Also highly significant was the life of Bishop Joseph Cognata of Bova Marina, founder of the Oblates of the Sacred Heart. The indescribable suffering brought about by the calumnies which led to his having to put aside his role as bishop for 22 years did not weaken his faith. He was rehabilitated, and now work is in progress to move forward the cause of his beatification.
The few lines of an article are not enough to speak about Salesian holiness; the list is a long one: Blessed Artemides Zatti, Ceferino Namuncurá, Laura Vicuña, Simon Srugi, Maria Troncatti; Fr. Joseph Quadrio, Bishop Stephen Ferrando, Fr. Charles dalla Torre, St. Louis Versiglia, St. Callistus Caravario, Fr. Vincent Cimatti, the martyrs in Spain and in Poland. The tiny seed has indeed become a large tree “weighed down” with good fruit!
I should like to finish, however, with one of the Volunteers with Don Bosco, Nino Baglieri, who died two years ago: a life considered worthy of a future process of beatification. A builder, at 17 years of age he fell from a scaffold and was totally paralyzed. At first he lived in a mood of rebellion, but then the Spirit entered his heart. He began to make of his situation an intense offering and prayer, becoming for many people a spiritual focal point. He learned to write using his mouth, and this enabled him to leave behind some precious testimonies: “No one is excluded from holiness; it depends on us, on how we say our ‘Yes’ to the Lord. And if someone hears in his heart the voice of the Lord calling him to follow Him in consecrated life, don’t be afraid to say your own complete ‘Yes.’ A yes to life!”

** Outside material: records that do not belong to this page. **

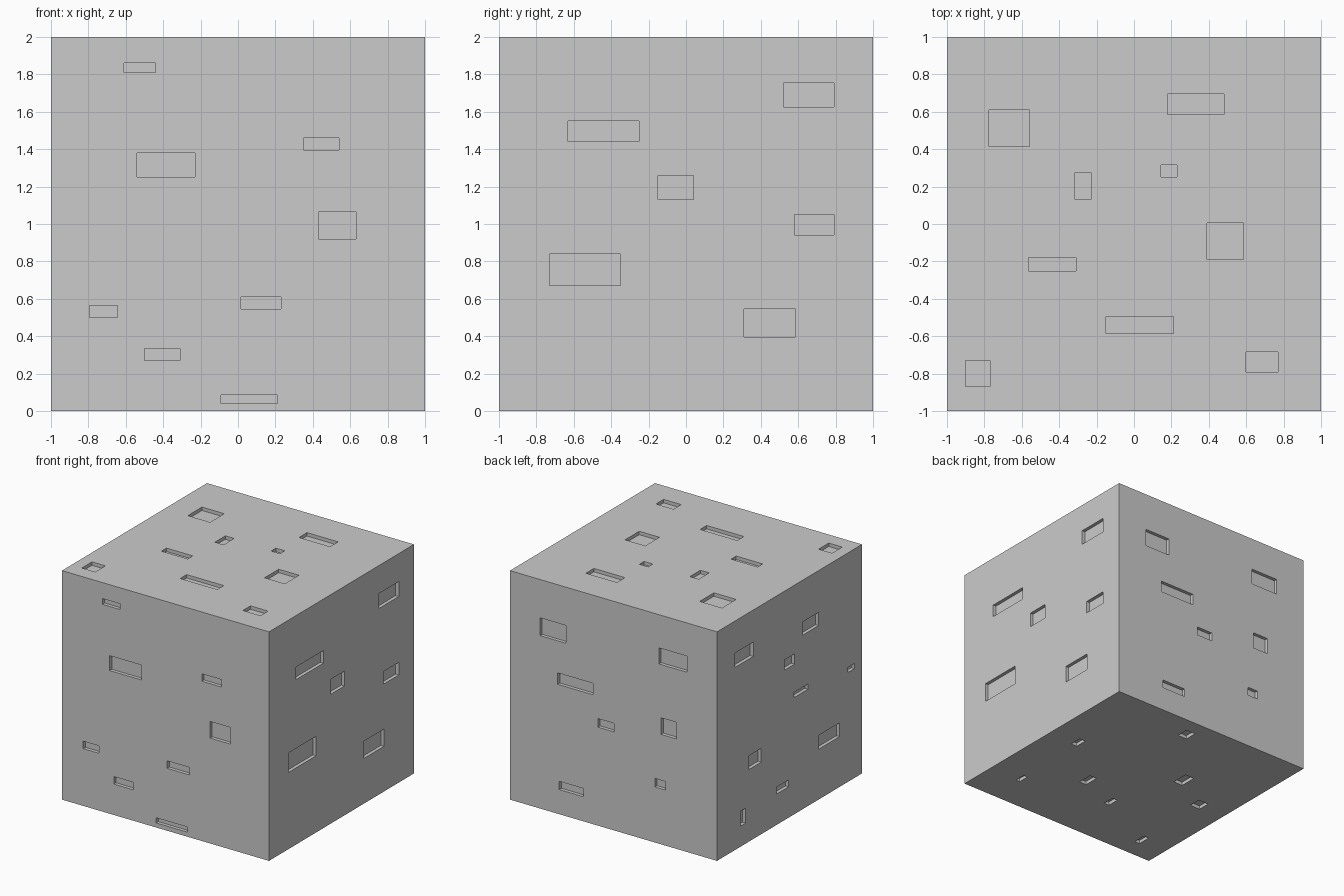
import bpy, bmesh
from mathutils import Vector, Matrix

DEPTH = 0.03  # pocket depth

# Rectangles per face: (u0, u1, v0, v1) in world coordinates
FRONT = [(-.61, -.44, 1.81, 1.86), (-.54, -.23, 1.25, 1.38), (.35, .54, 1.395, 1.46),
         (.43, .63, .92, 1.065), (.015, .23, .545, .61), (-.795, -.645, .50, .565),
         (-.50, -.31, .27, .335), (-.09, .21, .04, .085)]
RIGHT = [(.52, .79, 1.625, 1.755), (-.63, -.25, 1.44, 1.55), (-.15, .04, 1.13, 1.26),
         (.58, .79, .94, 1.05), (-.73, -.35, .67, .84), (.31, .585, .395, .545)]
TOP = [(-.775, -.56, .415, .61), (.18, .48, .585, .695), (.145, .23, .25, .315),
       (-.315, -.23, .13, .275), (.39, .585, -.19, .005), (-.565, -.31, -.25, -.18),
       (-.15, .21, -.585, -.495), (.60, .77, -.79, -.685), (-.90, -.77, -.87, -.73)]
BACK = [(.46, .71, 1.51, 1.665), (-.71, -.44, 1.57, 1.71), (.20, .54, 1.13, 1.23),
        (-.005, .15, .86, .935), (-.61, -.46, .96, 1.105), (.29, .525, .215, .287),
        (-.50, -.40, .485, .56)]
LEFT = [(.50, .755, 1.595, 1.72), (-.40, -.18, 1.52, 1.635), (-.07, .07, 1.31, 1.40),
        (-.255, -.065, 1.02, 1.065), (-.895, -.81, .955, 1.0), (-.69, -.40, .44, .56),
        (.39, .56, .63, .75), (.015, .18, .27, .33), (.605, .675, .18, .31)]
BOTTOM = [(.685, .745, .075, .185), (.065, .155, .755, .865), (.67, .71, -.68, -.58),
          (.215, .285, -.365, -.23), (-.405, -.315, .14, .29), (-.15, -.10, -.505, -.395),
          (-.77, -.67, -.07, .04), (-.755, -.705, -.83, -.71)]

# Face: (rectangles, u axis, v axis, normal axis, plane coordinate)
FACES = [(FRONT, 0, 2, 1, -1), (BACK, 0, 2, 1, 1), (RIGHT, 1, 2, 0, 1),
         (LEFT, 1, 2, 0, -1), (TOP, 0, 1, 2, 2), (BOTTOM, 0, 1, 2, 0)]


def add_box(bm, center, size):
    bmesh.ops.create_cube(bm, size=1, matrix=Matrix.Translation(center) @ Matrix.Diagonal((*size, 1)))


def make_object(name, bm):
    mesh = bpy.data.meshes.new(name)
    bm.to_mesh(mesh)
    bm.free()
    obj = bpy.data.objects.new(name, mesh)
    bpy.context.collection.objects.link(obj)
    return obj


# Solid cube body
bm = bmesh.new()
add_box(bm, Vector((0, 0, 1)), Vector((2, 2, 2)))
block = make_object("pocketed_block", bm)

# All pocket cutters, centred on the face planes
bm = bmesh.new()
for rects, u, v, n, plane in FACES:
    for u0, u1, v0, v1 in rects:
        center, size = Vector(), Vector()
        center[u], size[u] = (u0 + u1) / 2, u1 - u0
        center[v], size[v] = (v0 + v1) / 2, v1 - v0
        center[n], size[n] = plane, 2 * DEPTH
        add_box(bm, center, size)
cutters = make_object("pocket_cutters", bm)
cutters.hide_render = True

# Cut the pockets and remove the cutters
mod = block.modifiers.new("pockets", 'BOOLEAN')
mod.operation = 'DIFFERENCE'
mod.solver = 'EXACT'
mod.object = cutters
bpy.context.view_layer.objects.active = block
bpy.ops.object.modifier_apply(modifier=mod.name)
bpy.data.objects.remove(cutters)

Today the Salesian Family has 8 saints, 110 blesseds, 8 venerables, and 28 servants of God. Holiness is waiting for us.